▶ **Work to complete**: With the pictures left out, copy the records below exactly from the first line down to the line holding "bpy.context.view_layer.objects.active = ob", and include that line.

▶ **Extracted records**:

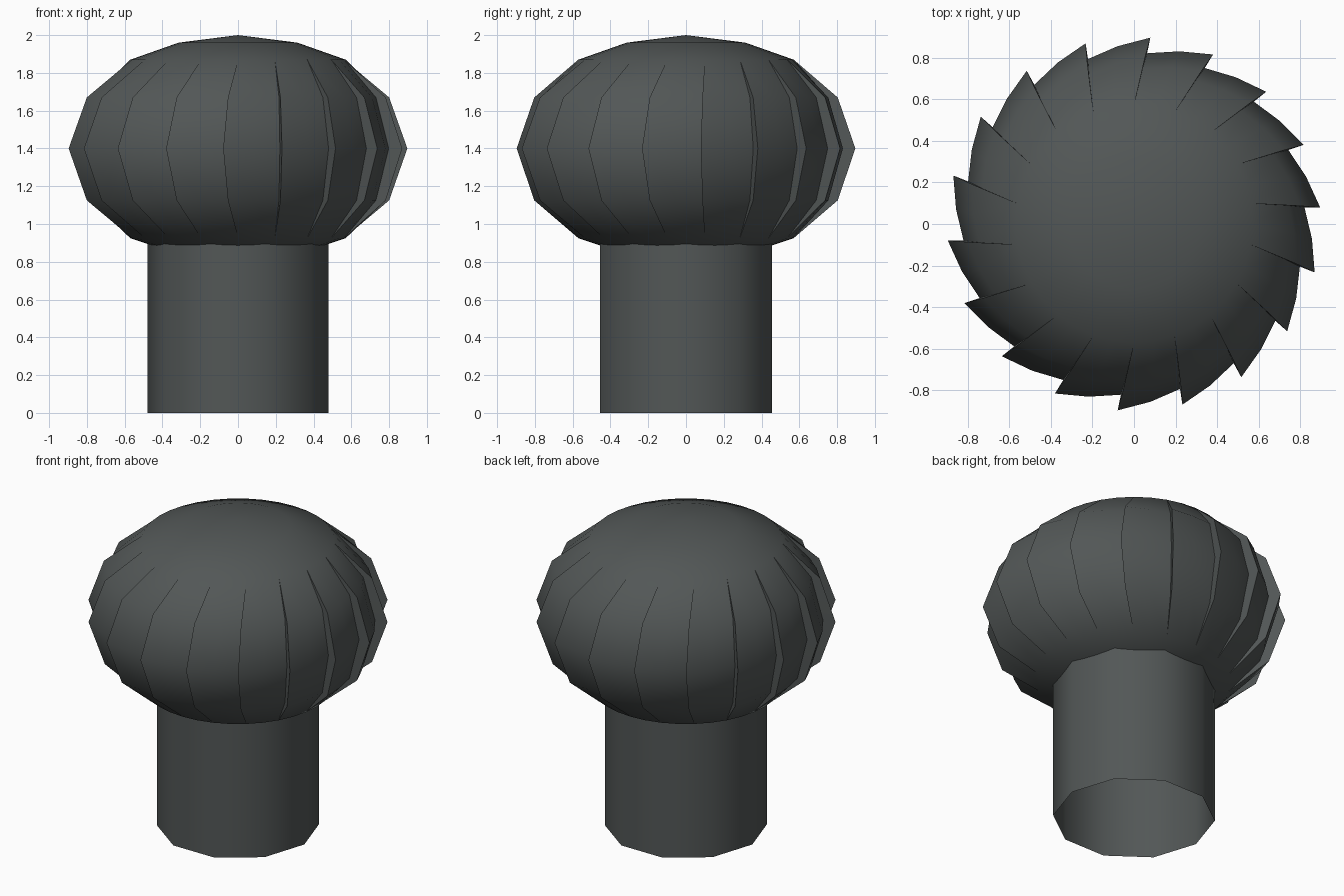
import bpy, bmesh, math

if "Cube" in bpy.data.objects:
    bpy.data.objects.remove(bpy.data.objects["Cube"])

metal = bpy.data.materials.new("dark grey metal")
metal.diffuse_color = (0.085, 0.095, 0.094, 1)
metal.use_nodes = True
metal.node_tree.nodes["Principled BSDF"].inputs["Base Color"].default_value = metal.diffuse_color

N = 18              # blades
SUB = 2             # columns per blade
# rings from bottom to top: z, blade tip radius, valley radius, twist in degrees
RINGS = [(0.84, 0.315, 0.315, 5), (0.925, 0.57, 0.57, 5), (1.125, 0.805, 0.75, 1.2),
         (1.40, 0.90, 0.824, 0), (1.67, 0.805, 0.75, 1.2), (1.87, 0.57, 0.57, 5),
         (1.96, 0.315, 0.315, 5)]


def finish(bm, name):
    bmesh.ops.remove_doubles(bm, verts=bm.verts, dist=0.0005)
    bmesh.ops.recalc_face_normals(bm, faces=bm.faces)
    me = bpy.data.meshes.new(name)
    bm.to_mesh(me)
    bm.free()
    ob = bpy.data.objects.new(name, me)
    bpy.context.collection.objects.link(ob)
    me.materials.append(metal)
    bpy.ops.object.select_all(action='DESELECT')
    ob.select_set(True)
    bpy.context.view_layer.objects.active = ob
    bpy.ops.object.shade_smooth_by_angle(angle=math.radians(42))
    return ob


# pleated turbine head: each blade rises from a valley to an outer tip
bm = bmesh.new()
rows = []
for z, tip, valley, twist in RINGS:
    row = []
    for i in range(N):
        for j in range(SUB + 1):
            t = j / SUB
            a = math.radians(5 + twist - 20 * (i + t) + (0.6 * (1 - t) if tip > valley else 0))
            r = valley + (tip - valley) * t
            if tip > valley and 0 < t < 1:
                r -= 0.003
            row.append(bm.verts.new((r * math.cos(a), r * math.sin(a), z)))
    rows.append(row)
count = N * (SUB + 1)
for lo, hi in zip(rows, rows[1:]):
    for k in range(count):
        n = (k + 1) % count
        bm.faces.new((lo[k], hi[k], hi[n], lo[n]))
for row, z in ((rows[0], 0.80), (rows[-1], 2.0)):
    pole = bm.verts.new((0, 0, z))
    for k in range(count):
        bm.faces.new((row[k], row[(k + 1) % count], pole))
bmesh.ops.dissolve_degenerate(bm, dist=0.0005, edges=bm.edges)
finish(bm, "turbine_head")

# open ten-sided pipe
bm = bmesh.new()
R = 0.48
rings = [[bm.verts.new((R * math.cos(math.tau * i / 10), R * math.sin(math.tau * i / 10), z))
          for i in range(10)] for z in (0, 0.9)]
for i in range(10):
    n = (i + 1) % 10
    bm.faces.new((rings[0][i], rings[0][n], rings[1][n], rings[1][i]))
finish(bm, "pipe")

▶ **Task result**:
import bpy, bmesh, math

if "Cube" in bpy.data.objects:
    bpy.data.objects.remove(bpy.data.objects["Cube"])

metal = bpy.data.materials.new("dark grey metal")
metal.diffuse_color = (0.085, 0.095, 0.094, 1)
metal.use_nodes = True
metal.node_tree.nodes["Principled BSDF"].inputs["Base Color"].default_value = metal.diffuse_color

N = 18              # blades
SUB = 2             # columns per blade
# rings from bottom to top: z, blade tip radius, valley radius, twist in degrees
RINGS = [(0.84, 0.315, 0.315, 5), (0.925, 0.57, 0.57, 5), (1.125, 0.805, 0.75, 1.2),
         (1.40, 0.90, 0.824, 0), (1.67, 0.805, 0.75, 1.2), (1.87, 0.57, 0.57, 5),
         (1.96, 0.315, 0.315, 5)]


def finish(bm, name):
    bmesh.ops.remove_doubles(bm, verts=bm.verts, dist=0.0005)
    bmesh.ops.recalc_face_normals(bm, faces=bm.faces)
    me = bpy.data.meshes.new(name)
    bm.to_mesh(me)
    bm.free()
    ob = bpy.data.objects.new(name, me)
    bpy.context.collection.objects.link(ob)
    me.materials.append(metal)
    bpy.ops.object.select_all(action='DESELECT')
    ob.select_set(True)
    bpy.context.view_layer.objects.active = ob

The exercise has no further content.